:: PROVIDED RECORDS

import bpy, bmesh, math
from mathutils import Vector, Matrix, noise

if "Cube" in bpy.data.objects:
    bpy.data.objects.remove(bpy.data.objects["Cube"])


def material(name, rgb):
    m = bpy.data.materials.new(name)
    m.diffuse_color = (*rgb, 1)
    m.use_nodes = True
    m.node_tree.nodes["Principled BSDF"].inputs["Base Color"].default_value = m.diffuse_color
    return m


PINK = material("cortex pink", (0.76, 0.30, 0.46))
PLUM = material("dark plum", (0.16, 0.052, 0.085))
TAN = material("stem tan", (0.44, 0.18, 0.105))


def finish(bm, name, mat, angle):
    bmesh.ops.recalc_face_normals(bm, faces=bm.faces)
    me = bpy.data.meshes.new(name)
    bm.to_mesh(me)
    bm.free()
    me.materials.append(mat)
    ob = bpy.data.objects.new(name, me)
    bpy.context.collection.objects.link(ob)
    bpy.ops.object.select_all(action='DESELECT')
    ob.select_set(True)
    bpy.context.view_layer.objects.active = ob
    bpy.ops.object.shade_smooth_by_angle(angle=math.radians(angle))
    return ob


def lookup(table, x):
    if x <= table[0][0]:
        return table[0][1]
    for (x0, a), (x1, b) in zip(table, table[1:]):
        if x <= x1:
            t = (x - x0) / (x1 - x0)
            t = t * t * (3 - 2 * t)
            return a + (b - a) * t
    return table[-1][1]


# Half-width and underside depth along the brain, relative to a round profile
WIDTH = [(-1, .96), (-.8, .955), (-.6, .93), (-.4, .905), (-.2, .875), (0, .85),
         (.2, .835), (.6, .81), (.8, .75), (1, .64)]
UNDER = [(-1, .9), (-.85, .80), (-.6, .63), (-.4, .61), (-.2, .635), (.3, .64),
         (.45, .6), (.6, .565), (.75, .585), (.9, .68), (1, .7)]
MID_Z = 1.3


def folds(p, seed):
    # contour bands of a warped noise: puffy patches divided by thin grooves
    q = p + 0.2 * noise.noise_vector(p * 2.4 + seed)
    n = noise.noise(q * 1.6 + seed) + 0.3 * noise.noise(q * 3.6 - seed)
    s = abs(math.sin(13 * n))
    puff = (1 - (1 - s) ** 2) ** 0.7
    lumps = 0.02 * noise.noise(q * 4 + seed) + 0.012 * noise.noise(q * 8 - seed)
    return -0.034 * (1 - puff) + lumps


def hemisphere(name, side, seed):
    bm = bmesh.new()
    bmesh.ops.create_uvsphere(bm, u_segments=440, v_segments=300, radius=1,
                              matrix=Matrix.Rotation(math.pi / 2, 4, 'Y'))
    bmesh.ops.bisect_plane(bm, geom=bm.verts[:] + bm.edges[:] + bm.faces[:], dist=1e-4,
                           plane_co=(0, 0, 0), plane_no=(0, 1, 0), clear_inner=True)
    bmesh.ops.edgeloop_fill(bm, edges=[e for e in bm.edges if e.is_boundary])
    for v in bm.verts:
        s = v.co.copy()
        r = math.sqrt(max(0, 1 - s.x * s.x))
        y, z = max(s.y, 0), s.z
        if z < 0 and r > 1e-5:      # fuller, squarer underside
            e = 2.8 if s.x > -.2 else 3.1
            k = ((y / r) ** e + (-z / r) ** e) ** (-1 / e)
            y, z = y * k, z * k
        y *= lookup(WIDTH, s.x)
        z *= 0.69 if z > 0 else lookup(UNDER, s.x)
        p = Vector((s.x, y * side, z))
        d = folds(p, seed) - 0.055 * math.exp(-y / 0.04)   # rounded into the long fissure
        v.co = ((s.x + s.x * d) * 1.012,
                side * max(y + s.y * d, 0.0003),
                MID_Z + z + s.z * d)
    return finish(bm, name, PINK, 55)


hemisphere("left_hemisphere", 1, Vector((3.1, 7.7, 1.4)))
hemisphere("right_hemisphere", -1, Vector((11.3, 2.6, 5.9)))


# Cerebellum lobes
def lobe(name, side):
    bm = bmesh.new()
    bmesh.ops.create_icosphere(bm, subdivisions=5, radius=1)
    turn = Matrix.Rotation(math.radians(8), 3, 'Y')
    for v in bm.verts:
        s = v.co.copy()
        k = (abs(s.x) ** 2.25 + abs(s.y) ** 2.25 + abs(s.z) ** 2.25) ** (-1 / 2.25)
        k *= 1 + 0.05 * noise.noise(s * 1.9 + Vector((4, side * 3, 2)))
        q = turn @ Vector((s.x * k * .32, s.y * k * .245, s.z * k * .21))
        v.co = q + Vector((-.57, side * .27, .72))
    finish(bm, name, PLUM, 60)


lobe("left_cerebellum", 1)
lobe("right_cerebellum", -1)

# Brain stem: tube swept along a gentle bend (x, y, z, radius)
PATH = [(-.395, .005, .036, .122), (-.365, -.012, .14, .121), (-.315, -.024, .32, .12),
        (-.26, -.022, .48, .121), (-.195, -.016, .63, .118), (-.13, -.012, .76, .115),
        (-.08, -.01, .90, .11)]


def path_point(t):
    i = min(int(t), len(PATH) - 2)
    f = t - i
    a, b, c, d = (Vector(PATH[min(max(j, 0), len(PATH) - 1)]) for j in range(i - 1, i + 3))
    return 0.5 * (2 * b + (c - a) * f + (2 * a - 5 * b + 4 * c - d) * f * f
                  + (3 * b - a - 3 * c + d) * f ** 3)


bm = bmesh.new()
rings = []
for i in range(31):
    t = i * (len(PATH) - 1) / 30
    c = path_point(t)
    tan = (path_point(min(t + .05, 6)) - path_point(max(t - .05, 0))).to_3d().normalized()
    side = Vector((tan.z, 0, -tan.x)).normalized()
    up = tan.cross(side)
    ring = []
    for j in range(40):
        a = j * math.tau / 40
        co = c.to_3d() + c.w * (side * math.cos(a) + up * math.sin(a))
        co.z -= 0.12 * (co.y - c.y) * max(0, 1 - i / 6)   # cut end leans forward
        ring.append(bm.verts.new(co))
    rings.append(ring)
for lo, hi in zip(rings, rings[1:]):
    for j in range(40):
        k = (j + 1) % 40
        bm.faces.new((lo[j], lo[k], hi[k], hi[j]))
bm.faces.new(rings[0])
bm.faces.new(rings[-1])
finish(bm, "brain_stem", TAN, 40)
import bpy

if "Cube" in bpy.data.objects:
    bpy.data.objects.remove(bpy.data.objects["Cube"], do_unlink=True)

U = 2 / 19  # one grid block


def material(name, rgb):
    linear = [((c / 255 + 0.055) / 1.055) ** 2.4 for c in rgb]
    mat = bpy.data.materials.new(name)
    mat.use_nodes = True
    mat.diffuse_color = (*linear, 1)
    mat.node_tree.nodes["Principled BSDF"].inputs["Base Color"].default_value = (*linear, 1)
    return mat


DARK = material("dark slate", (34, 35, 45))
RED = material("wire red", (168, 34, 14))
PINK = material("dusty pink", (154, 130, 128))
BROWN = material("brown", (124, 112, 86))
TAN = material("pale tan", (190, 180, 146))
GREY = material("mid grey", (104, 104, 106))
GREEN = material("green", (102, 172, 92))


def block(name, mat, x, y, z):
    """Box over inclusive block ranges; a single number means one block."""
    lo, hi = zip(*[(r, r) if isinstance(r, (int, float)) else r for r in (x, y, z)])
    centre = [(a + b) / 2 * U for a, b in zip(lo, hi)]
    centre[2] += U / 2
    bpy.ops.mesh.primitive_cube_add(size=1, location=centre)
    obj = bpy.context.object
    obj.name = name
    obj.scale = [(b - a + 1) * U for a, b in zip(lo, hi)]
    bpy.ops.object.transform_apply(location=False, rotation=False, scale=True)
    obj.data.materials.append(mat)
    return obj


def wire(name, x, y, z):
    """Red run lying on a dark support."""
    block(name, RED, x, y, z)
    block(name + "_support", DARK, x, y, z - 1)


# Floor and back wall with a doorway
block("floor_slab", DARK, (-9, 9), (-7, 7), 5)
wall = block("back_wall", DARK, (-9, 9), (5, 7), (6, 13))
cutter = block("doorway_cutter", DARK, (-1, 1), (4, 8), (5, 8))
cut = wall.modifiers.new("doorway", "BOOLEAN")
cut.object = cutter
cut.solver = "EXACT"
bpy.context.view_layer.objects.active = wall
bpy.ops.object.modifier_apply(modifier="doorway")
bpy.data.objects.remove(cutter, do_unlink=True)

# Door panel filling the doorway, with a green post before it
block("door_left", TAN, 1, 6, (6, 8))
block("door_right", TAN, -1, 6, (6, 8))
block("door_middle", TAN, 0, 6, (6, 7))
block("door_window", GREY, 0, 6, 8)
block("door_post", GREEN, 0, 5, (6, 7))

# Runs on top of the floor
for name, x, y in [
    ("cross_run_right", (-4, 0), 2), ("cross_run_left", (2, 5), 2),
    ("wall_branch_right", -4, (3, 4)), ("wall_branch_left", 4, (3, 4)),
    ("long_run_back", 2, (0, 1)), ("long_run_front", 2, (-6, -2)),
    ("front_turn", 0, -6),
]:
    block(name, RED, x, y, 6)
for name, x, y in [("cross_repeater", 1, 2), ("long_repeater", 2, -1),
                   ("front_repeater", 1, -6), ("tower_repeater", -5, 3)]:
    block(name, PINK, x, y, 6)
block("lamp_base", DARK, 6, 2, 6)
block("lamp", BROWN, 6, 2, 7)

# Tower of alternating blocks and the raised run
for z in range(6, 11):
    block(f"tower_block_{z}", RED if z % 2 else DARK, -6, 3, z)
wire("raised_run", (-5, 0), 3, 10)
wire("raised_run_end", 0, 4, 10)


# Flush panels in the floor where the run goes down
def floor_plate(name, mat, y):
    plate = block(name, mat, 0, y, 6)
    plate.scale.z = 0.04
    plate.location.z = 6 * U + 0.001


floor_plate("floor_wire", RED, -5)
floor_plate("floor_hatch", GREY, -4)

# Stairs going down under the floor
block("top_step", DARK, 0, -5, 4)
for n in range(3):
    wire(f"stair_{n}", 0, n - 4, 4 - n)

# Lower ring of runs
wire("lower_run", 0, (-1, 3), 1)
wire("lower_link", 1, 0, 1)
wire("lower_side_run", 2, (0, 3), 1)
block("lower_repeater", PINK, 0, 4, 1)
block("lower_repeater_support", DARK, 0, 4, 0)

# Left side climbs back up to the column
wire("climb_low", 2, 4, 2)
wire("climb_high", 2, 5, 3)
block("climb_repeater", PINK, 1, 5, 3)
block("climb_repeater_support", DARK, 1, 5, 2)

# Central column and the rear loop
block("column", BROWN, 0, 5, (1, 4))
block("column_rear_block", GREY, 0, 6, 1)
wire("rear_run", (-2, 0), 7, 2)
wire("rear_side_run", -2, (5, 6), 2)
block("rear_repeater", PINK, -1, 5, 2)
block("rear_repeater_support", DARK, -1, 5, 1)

::::

YOUR OBJECTIVE:
Output each line of the listing above that has "radians".

EXERCISE SOLUTION:
    bpy.ops.object.shade_smooth_by_angle(angle=math.radians(angle))
    turn = Matrix.Rotation(math.radians(8), 3, 'Y')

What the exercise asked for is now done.